Your assignment – Below are some records; quote exactly the lines from the one that contains "FOOT_H, POST_H, TOP_H = 0.625, 1.875, 2.0" through the one that contains "counter-clockwise from +x;", inclusive, and no others.

[Excerpts from a dataset]
==================================================

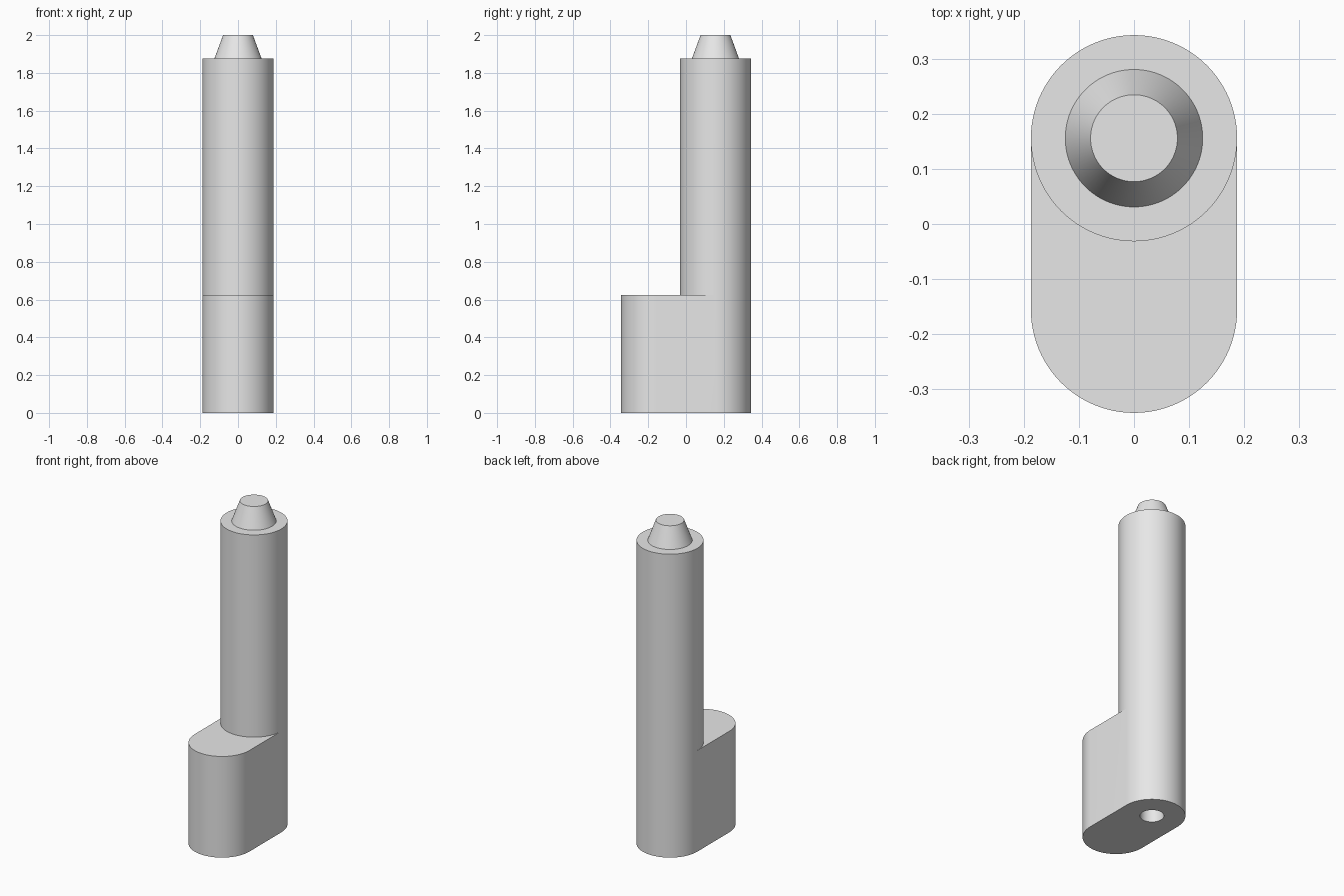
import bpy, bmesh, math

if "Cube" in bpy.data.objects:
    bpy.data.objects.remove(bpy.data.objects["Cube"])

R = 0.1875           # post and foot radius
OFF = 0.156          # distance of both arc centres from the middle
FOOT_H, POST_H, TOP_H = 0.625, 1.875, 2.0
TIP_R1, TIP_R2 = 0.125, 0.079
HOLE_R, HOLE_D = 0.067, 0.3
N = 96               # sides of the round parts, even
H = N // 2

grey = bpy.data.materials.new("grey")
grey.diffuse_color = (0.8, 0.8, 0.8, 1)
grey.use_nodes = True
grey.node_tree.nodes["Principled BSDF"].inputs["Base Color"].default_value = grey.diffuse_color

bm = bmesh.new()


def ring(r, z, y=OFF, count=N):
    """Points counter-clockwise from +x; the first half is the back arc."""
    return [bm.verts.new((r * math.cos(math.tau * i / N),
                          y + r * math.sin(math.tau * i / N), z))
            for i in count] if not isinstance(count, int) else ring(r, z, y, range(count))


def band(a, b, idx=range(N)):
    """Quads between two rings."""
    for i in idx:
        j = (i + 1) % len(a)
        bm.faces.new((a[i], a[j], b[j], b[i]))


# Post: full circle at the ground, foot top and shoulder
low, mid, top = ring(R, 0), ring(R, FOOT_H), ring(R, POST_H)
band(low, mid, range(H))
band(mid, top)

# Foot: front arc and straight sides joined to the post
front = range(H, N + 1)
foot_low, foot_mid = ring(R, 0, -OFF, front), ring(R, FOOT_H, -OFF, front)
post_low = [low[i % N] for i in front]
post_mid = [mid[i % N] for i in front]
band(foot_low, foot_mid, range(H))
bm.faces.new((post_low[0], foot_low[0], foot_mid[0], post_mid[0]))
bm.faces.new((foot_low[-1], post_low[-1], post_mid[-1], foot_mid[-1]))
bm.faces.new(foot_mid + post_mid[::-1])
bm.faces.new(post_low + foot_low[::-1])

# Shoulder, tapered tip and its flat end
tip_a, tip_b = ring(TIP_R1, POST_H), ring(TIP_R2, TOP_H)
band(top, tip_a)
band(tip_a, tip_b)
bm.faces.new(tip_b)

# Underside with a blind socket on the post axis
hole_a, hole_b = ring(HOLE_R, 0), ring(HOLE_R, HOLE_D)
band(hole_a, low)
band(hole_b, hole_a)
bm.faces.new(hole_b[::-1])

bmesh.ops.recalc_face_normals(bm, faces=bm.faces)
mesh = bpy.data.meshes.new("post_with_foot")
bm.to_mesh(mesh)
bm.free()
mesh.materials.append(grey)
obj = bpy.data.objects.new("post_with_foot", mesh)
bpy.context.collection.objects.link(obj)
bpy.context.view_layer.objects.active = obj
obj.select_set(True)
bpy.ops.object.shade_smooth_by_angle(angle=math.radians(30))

==================================================

Result of this exercise –
FOOT_H, POST_H, TOP_H = 0.625, 1.875, 2.0
TIP_R1, TIP_R2 = 0.125, 0.079
HOLE_R, HOLE_D = 0.067, 0.3
N = 96               # sides of the round parts, even
H = N // 2

grey = bpy.data.materials.new("grey")
grey.diffuse_color = (0.8, 0.8, 0.8, 1)
grey.use_nodes = True
grey.node_tree.nodes["Principled BSDF"].inputs["Base Color"].default_value = grey.diffuse_color

bm = bmesh.new()


def ring(r, z, y=OFF, count=N):
    """Points counter-clockwise from +x; the first half is the back arc."""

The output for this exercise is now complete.